Doing business in Japan – Reg Clark

December 9, 2016

With the Rugby World Cup in Japan in 2019 and the Olympics in Tokyo the following year it’s natural that sports brands and businesses should be looking to that market for opportunities, online and there is every sign that despite the continued sluggishness of the Japanese economy as a whole there is demand in certain product areas prompted by these events which can be exploited.

Rhino recently signed a breakthrough licensing deal for sportswear and leisurewear with Itochu Corporation, therapy one of Japan’s leading general trading companies or ‘sogo shosha’  and the largest in the textile and apparel sector.

What then are the factors which can give rise to success in dealing in this very singular, but very large market?

I have a personal belief that there is a tendency in dealing with the Japanese to focus far too much on what might be called ‘cultural trivia’ –  bowing and name card exchanging etiquette for example.  Whilst the mastering of such esoterica can be useful,  there is no substitute for the sort of sheer common sense and general sensitivity which you would hope to bring to any cross-cultural exchange.  Look your opposite number in the eye, shake their hand firmly but politely,  listen patiently without interrupting unduly.

The routes to market are slightly unusual in Japan and it’s a brave company which attempts to deal directly there as a principal.  Most prominent international brands operate in this market via intermediary trading companies – which don’t exist as such in the UK and Europe – and they come in all shapes and sizes. Choosing your partner if you go down this route is the most important decision you will make.  Consult widely through all channels available to you, including governmental, have as many discussions as you can reasonably manage and don’t hurry the decision.  The Japanese have a decision making process called ‘nemawashi’ (literally, ‘root-binding’  a process which more firmly establishes a plant) –  they won’t proceed with a split decision but keeping talking until a full consensus is achieved.  Don’t be too impatient if it takes longer to ‘seal the deal’ than you would normally expect. It almost always does.

Interpersonal relations go a long way in Japan – the ones which were critical to Rhino’s deal with Itochu go back 35 years.  That is not to say that without that length of association success can’t be achieved, but work hard on personal relationships (business socialising is very important in Japan – it’s helpful if you happen to enjoy that kind of thing) and take a long view of such matters.  Loyalty is a massively important factor in Japanese society – with luck efforts to cultivate relationships can pay off hugely and for a very long time.

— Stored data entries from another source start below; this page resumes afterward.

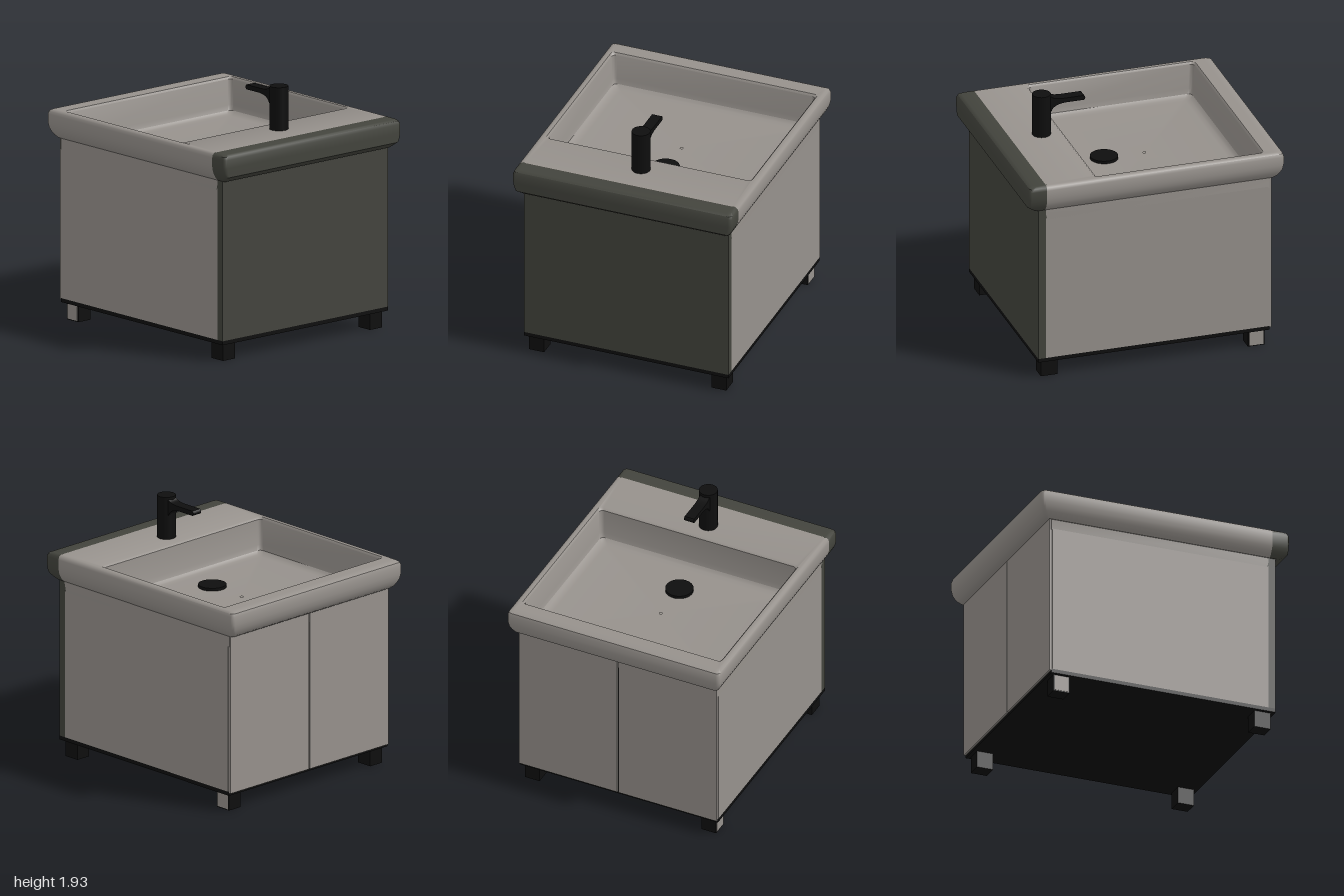
import * as THREE from 'three';
import { toCreasedNormals } from 'three/addons/utils/BufferGeometryUtils.js';

const mat = (name, color) => {
  const m = new THREE.MeshStandardMaterial({ color });
  m.name = name;
  return m;
};

// Rounded rectangle at height y; one extra point per side marks the dark front strip
function ring([y, x, z0, z1, r], stripZ) {
  const pts = [];
  const mark = Math.min(stripZ, z1 - r - 0.001);
  const corner = (cx, cz, start) => {
    for (let i = 0; i <= 5; i++) {
      const a = start + (i / 5) * Math.PI / 2;
      pts.push([cx + r * Math.cos(a), y, cz + r * Math.sin(a)]);
    }
  };
  pts.push([x, y, mark]);
  corner(x - r, z1 - r, 0);
  corner(r - x, z1 - r, Math.PI / 2);
  pts.push([-x, y, mark]);
  corner(r - x, z0 + r, Math.PI);
  corner(x - r, z0 + r, Math.PI * 1.5);
  return pts;
}

// Skins the rings, sorting faces into the body and the front strip
function loftBasin(profile, stripZ) {
  const rings = profile.map(p => ring(p, stripZ));
  const n = rings[0].length;
  const body = [], strip = [];
  const add = (...tri) => {
    const z = (tri[0][2] + tri[1][2] + tri[2][2]) / 3;
    (z > stripZ ? strip : body).push(...tri.flat());
  };
  for (let k = 0; k < rings.length - 1; k++) {
    for (let i = 0; i < n; i++) {
      const j = (i + 1) % n;
      const a = rings[k][i], b = rings[k][j], c = rings[k + 1][i], d = rings[k + 1][j];
      add(a, c, b);
      add(b, c, d);
    }
  }
  return [body, strip].map(p => {
    const g = new THREE.BufferGeometry();
    g.setAttribute('position', new THREE.Float32BufferAttribute(p, 3));
    return toCreasedNormals(g, 0.7);
  });
}

export function createModel() {
  const group = new THREE.Group();
  const stone = mat('warm grey', 0x96918c);
  const olive = mat('dark olive', 0x43443d);
  const black = mat('black', 0x0e0e0e);

  const add = (name, geometry, material, x = 0, y = 0, z = 0) => {
    const m = new THREE.Mesh(geometry, material);
    m.name = name;
    m.position.set(x, y, z);
    group.add(m);
    return m;
  };
  // Box given by its limits on each axis
  const box = (name, material, x0, x1, y0, y1, z0, z1) =>
    add(name, new THREE.BoxGeometry(x1 - x0, y1 - y0, z1 - z0), material,
      (x0 + x1) / 2, (y0 + y1) / 2, (z0 + z1) / 2);

  // Cabinet
  box('cabinetBody', stone, -0.82, 0.82, 0.16, 1.31, -0.89, 0.85);
  box('frontPanel', olive, -0.82, 0.82, 0.16, 1.42, 0.85, 0.91);
  box('bottomPlate', black, -0.82, 0.82, 0.13, 0.16, -0.9, 0.91);
  for (const s of [-1, 1]) {
    const inner = 0.006 * s, outer = 0.818 * s;
    box('door', stone, Math.min(inner, outer), Math.max(inner, outer), 0.15, 1.385, -0.915, -0.893);
  }
  box('doorGap', black, -0.006, 0.006, 0.16, 1.385, -0.897, -0.89);

  // Legs, the rear pair faced with light plates
  for (const s of [-1, 1]) {
    for (const z of [0.815, -0.805]) {
      add('leg', new THREE.BoxGeometry(0.12, 0.13, 0.13), black, 0.73 * s, 0.065, z);
    }
    add('legPlate', new THREE.BoxGeometry(0.004, 0.12, 0.11), stone, 0.791 * s, 0.067, -0.805);
  }

  // Basin: y, half width, rear z, front z, corner radius, from the skirt over the rim to the floor
  const [body, strip] = loftBasin([
    [1.3, 0.82, -0.905, 0.85, 0.01],
    [1.385, 0.82, -0.905, 0.9, 0.01],
    [1.385, 0.825, -0.94, 0.94, 0.02],
    [1.405, 0.845, -0.965, 0.965, 0.03],
    [1.43, 0.86, -0.98, 1.0, 0.03],
    [1.46, 0.873, -0.993, 1.0, 0.03],
    [1.5, 0.88, -1.0, 1.0, 0.03],
    [1.565, 0.88, -1.0, 1.0, 0.03],
    [1.588, 0.873, -0.992, 0.99, 0.03],
    [1.6, 0.855, -0.97, 0.965, 0.03],
    [1.6, 0.84, -0.93, 0.86, 0.01],
    [1.6, 0.825, -0.855, 0.47, 0.03],
    [1.585, 0.812, -0.842, 0.452, 0.03],
    [1.39, 0.806, -0.832, 0.444, 0.03],
    [1.352, 0.795, -0.82, 0.432, 0.03],
    [1.333, 0.765, -0.79, 0.402, 0.03],
    [1.328, 0.73, -0.755, 0.367, 0.03],
    [1.325, 0.01, -0.2, -0.18, 0.004],
  ], 0.86);
  add('basin', body, stone);
  add('basinFrontStrip', strip, olive);

  // Drain cap
  add('drain', new THREE.CylinderGeometry(0.105, 0.105, 0.025, 40), black, 0, 1.336, 0.125);

  // Tap column and flared lever
  add('tapColumn', new THREE.CylinderGeometry(0.07, 0.07, 0.335, 40), black, 0, 1.7625, 0.615);
  const side = new THREE.Shape();
  side.moveTo(-0.59, 1.79);
  side.lineTo(-0.55, 1.79);
  side.quadraticCurveTo(-0.535, 1.845, -0.44, 1.85);
  side.lineTo(-0.295, 1.85);
  side.quadraticCurveTo(-0.275, 1.868, -0.295, 1.886);
  side.lineTo(-0.46, 1.886);
  side.quadraticCurveTo(-0.53, 1.888, -0.55, 1.91);
  side.lineTo(-0.59, 1.91);
  const lever = new THREE.ExtrudeGeometry(side, { depth: 0.08, bevelEnabled: false, curveSegments: 8 });
  lever.translate(0, 0, -0.04).rotateY(Math.PI / 2);
  add('tapLever', toCreasedNormals(lever, 0.6), black);

  return group;
}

Japan has created many sports brands which challenge on the international stage –  ASICS, Mizuno, Uniqlo, Molten, Descente spring to mind – and the challenges of their domestic market are not inconsiderable. Foreign brands in general can on the other hand often have considerable cachet if handled carefully.  It’s all to play for there in the coming years – the climate of opportunity for non-Japanese sporting brands to make strides in this important market has in my opinion never been more propitious.

About the contributor:

Reg Clark is Group CEO of Rhino, the world’s leading supplier of technical equipment for rugby and one of the game’s fastest growing brands.  He recently received a Foreign Minister’s Commendation from the government of Japan for contribution to UK-Japan relations.